* [ACTIVITY]
Going through the data below, please show each line containing the string "WINDOWS".

+++ RECORD EXTRACTS +++

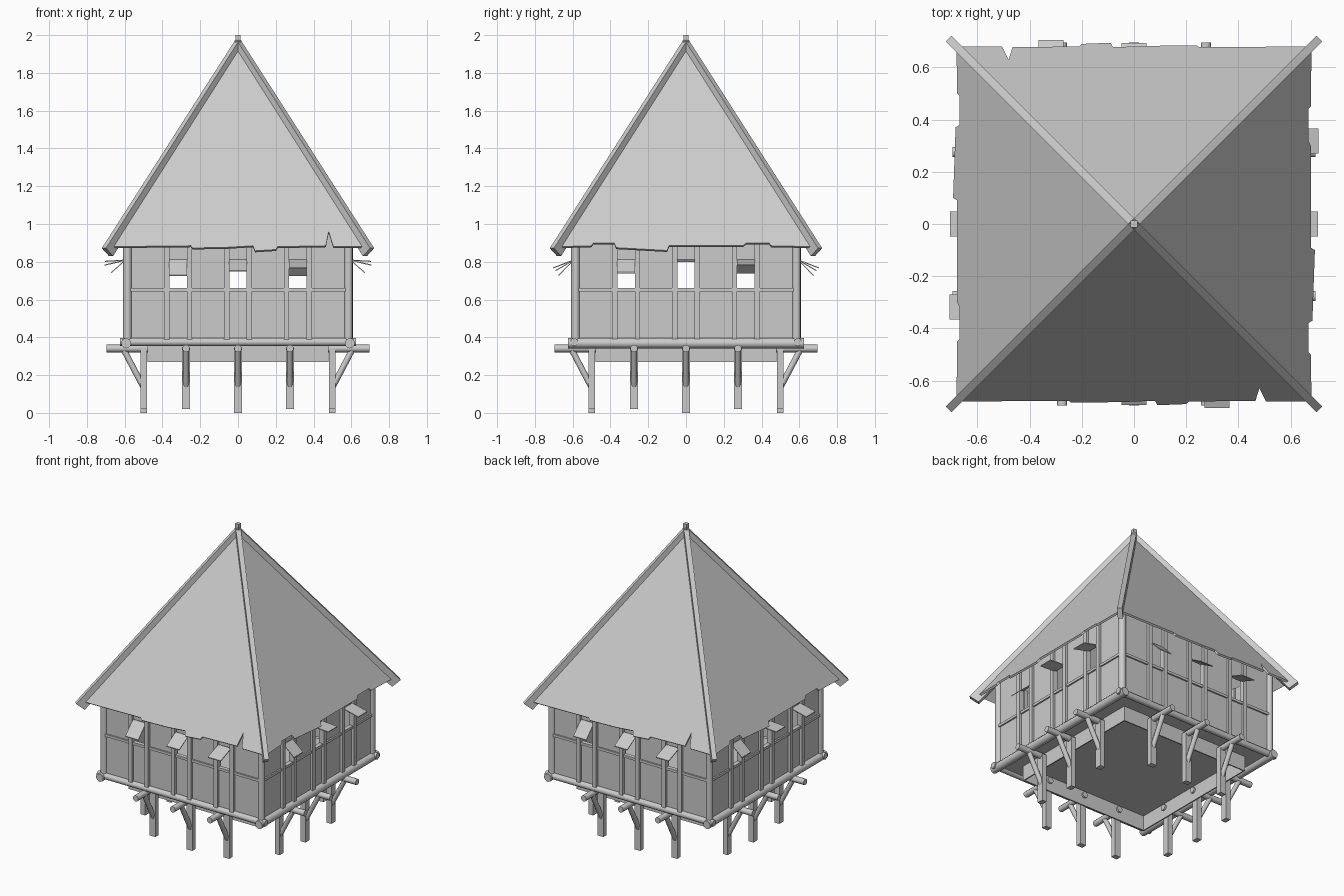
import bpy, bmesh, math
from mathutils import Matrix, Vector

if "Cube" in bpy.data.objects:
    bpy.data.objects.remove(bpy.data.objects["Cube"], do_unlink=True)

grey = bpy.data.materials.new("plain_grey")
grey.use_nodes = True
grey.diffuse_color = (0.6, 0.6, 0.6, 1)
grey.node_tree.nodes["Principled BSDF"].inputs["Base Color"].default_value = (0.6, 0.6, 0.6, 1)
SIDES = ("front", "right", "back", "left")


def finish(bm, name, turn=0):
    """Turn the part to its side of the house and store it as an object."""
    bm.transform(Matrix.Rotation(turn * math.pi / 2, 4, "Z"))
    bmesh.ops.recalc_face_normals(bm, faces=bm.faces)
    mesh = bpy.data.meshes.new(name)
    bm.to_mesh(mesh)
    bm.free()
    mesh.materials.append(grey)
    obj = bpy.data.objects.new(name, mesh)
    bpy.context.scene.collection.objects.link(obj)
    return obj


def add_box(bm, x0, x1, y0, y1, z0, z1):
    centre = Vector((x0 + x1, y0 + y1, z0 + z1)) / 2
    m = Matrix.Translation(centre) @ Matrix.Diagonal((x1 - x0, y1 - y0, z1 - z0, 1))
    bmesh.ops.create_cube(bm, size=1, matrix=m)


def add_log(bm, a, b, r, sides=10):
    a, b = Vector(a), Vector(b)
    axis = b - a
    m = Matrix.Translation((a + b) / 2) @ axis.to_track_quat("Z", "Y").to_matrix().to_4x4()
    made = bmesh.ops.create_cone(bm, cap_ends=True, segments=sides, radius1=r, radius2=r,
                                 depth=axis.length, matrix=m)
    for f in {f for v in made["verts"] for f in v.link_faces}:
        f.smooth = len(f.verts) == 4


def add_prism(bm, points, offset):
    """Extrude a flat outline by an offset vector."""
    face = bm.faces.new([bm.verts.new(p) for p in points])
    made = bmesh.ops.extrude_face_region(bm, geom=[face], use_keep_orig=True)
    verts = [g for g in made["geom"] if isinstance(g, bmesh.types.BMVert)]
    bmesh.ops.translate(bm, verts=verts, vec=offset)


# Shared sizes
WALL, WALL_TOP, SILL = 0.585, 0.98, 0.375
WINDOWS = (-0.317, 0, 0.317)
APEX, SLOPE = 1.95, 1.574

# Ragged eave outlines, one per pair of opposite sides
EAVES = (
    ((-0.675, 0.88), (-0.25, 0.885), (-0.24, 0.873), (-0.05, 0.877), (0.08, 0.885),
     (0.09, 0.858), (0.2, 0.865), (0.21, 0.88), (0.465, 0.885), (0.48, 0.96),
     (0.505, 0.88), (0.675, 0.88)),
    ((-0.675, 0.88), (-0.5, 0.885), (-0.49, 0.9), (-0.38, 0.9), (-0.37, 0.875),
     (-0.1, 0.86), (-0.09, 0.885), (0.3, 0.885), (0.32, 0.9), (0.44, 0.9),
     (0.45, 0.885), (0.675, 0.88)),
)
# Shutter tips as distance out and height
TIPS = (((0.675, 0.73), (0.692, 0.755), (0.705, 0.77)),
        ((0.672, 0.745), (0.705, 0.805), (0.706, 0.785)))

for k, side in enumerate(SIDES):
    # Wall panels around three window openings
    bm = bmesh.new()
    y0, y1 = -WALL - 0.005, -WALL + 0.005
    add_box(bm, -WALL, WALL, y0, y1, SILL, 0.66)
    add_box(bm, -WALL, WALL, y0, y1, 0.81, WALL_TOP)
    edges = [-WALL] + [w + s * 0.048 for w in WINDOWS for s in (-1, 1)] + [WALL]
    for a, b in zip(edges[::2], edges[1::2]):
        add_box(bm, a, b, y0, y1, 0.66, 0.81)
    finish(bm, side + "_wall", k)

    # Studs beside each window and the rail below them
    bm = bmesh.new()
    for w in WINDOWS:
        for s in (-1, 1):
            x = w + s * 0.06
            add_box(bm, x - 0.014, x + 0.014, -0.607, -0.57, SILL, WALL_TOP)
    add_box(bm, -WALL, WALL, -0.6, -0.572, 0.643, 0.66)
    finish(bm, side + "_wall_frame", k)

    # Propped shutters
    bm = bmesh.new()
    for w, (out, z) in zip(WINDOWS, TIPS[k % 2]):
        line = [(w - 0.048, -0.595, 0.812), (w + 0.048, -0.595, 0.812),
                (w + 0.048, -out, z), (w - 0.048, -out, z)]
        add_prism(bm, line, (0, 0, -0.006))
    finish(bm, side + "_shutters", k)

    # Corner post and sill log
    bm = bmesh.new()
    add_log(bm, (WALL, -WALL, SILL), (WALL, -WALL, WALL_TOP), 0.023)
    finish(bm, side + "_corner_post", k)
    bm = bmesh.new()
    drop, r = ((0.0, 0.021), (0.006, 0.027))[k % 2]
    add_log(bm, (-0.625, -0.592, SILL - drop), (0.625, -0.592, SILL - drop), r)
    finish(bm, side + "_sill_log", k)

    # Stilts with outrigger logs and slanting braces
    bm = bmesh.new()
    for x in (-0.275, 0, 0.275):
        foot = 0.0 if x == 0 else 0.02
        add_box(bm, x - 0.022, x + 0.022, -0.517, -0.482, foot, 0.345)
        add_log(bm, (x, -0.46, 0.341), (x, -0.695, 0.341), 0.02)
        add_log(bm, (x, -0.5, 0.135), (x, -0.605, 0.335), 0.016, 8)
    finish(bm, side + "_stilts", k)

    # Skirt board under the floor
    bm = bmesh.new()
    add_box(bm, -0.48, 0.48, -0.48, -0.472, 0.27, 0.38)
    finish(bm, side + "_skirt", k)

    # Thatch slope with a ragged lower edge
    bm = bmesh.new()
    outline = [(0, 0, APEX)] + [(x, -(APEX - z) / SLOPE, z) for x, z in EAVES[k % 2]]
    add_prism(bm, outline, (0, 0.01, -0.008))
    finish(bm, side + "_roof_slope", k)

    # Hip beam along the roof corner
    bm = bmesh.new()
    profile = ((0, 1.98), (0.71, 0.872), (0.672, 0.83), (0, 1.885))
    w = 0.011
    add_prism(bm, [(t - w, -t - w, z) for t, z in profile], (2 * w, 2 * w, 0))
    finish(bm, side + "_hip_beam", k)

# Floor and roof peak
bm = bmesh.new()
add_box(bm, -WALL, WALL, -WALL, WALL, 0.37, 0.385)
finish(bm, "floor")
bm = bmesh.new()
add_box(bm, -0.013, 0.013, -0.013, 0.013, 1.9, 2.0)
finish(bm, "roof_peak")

+++

* [TASK RESPONSE]
WINDOWS = (-0.317, 0, 0.317)
    edges = [-WALL] + [w + s * 0.048 for w in WINDOWS for s in (-1, 1)] + [WALL]
    for w in WINDOWS:
    for w, (out, z) in zip(WINDOWS, TIPS[k % 2]):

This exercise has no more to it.